Exercise requirements: Return the data below exactly, stopping after the line with "# Back wall: grey".
START Records shown
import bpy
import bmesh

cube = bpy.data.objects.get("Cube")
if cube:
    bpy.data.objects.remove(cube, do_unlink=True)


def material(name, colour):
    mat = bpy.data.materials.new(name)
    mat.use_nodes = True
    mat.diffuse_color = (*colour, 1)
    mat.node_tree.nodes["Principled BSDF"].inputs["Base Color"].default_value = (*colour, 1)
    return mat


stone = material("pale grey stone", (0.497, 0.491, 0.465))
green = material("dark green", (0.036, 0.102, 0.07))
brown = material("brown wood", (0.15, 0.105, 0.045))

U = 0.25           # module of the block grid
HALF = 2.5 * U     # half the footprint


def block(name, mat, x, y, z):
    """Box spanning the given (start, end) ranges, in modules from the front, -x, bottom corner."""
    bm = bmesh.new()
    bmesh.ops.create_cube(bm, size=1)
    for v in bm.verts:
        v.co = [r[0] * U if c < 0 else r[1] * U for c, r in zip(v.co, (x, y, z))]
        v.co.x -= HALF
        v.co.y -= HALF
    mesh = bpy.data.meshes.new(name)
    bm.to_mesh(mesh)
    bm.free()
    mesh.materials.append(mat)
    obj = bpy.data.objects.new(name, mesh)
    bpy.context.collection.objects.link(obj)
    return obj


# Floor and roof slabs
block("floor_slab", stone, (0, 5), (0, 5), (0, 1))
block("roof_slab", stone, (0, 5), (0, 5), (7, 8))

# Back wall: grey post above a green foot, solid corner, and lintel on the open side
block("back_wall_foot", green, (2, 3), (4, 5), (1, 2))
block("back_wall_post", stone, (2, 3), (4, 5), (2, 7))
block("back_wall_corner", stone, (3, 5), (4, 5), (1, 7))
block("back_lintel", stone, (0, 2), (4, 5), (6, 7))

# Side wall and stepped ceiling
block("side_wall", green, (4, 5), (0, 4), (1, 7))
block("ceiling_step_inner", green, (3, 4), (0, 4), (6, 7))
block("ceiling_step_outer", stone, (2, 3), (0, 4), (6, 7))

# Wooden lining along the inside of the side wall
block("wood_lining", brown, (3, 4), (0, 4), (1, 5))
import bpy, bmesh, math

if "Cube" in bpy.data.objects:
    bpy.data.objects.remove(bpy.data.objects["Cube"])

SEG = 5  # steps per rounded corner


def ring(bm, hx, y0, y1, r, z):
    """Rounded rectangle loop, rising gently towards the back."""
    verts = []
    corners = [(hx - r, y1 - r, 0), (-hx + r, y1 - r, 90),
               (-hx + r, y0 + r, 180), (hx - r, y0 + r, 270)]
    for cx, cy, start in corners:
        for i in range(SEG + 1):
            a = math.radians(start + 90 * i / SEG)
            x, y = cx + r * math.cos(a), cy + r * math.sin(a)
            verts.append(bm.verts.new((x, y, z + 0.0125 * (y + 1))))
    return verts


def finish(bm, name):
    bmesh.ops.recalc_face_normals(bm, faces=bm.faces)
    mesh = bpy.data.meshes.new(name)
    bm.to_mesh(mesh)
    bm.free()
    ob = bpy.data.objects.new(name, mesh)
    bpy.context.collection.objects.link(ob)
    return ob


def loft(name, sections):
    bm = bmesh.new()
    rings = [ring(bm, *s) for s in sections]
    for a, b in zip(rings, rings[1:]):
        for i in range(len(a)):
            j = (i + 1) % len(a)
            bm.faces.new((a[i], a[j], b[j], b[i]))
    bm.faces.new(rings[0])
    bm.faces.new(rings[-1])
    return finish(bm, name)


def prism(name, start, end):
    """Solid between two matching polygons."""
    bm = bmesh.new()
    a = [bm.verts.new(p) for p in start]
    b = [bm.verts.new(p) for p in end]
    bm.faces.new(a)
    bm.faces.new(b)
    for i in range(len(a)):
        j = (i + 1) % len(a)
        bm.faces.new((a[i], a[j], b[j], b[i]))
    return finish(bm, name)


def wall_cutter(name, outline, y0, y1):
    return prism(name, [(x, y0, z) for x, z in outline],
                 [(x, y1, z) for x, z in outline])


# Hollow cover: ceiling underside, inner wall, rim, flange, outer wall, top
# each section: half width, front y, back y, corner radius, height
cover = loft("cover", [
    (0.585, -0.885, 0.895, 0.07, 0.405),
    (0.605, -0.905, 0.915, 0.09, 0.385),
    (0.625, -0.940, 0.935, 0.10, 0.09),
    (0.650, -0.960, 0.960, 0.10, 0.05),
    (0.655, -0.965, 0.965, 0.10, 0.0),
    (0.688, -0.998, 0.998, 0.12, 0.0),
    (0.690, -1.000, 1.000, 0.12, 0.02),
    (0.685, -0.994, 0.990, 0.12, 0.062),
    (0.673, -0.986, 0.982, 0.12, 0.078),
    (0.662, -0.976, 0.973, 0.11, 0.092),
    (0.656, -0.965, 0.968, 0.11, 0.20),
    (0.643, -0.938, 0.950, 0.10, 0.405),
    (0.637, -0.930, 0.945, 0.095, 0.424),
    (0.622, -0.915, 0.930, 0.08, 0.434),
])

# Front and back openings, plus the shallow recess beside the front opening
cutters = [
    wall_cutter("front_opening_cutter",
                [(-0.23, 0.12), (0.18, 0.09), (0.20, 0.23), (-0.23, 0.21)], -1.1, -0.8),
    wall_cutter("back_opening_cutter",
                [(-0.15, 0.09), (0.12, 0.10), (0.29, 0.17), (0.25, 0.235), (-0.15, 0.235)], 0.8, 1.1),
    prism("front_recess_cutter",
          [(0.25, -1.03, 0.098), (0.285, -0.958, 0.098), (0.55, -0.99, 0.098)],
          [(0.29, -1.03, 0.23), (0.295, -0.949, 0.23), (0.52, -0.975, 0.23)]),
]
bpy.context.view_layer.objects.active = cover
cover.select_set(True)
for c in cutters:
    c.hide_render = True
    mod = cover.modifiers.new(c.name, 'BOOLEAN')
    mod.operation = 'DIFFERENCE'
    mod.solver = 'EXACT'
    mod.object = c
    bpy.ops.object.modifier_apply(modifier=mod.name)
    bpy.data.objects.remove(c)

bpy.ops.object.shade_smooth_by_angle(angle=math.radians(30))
END Records shown
Response to this exercise:
import bpy
import bmesh

cube = bpy.data.objects.get("Cube")
if cube:
    bpy.data.objects.remove(cube, do_unlink=True)


def material(name, colour):
    mat = bpy.data.materials.new(name)
    mat.use_nodes = True
    mat.diffuse_color = (*colour, 1)
    mat.node_tree.nodes["Principled BSDF"].inputs["Base Color"].default_value = (*colour, 1)
    return mat


stone = material("pale grey stone", (0.497, 0.491, 0.465))
green = material("dark green", (0.036, 0.102, 0.07))
brown = material("brown wood", (0.15, 0.105, 0.045))

U = 0.25           # module of the block grid
HALF = 2.5 * U     # half the footprint


def block(name, mat, x, y, z):
    """Box spanning the given (start, end) ranges, in modules from the front, -x, bottom corner."""
    bm = bmesh.new()
    bmesh.ops.create_cube(bm, size=1)
    for v in bm.verts:
        v.co = [r[0] * U if c < 0 else r[1] * U for c, r in zip(v.co, (x, y, z))]
        v.co.x -= HALF
        v.co.y -= HALF
    mesh = bpy.data.meshes.new(name)
    bm.to_mesh(mesh)
    bm.free()
    mesh.materials.append(mat)
    obj = bpy.data.objects.new(name, mesh)
    bpy.context.collection.objects.link(obj)
    return obj


# Floor and roof slabs
block("floor_slab", stone, (0, 5), (0, 5), (0, 1))
block("roof_slab", stone, (0, 5), (0, 5), (7, 8))

# Back wall: grey post above a green foot, solid corner, and lintel on the open side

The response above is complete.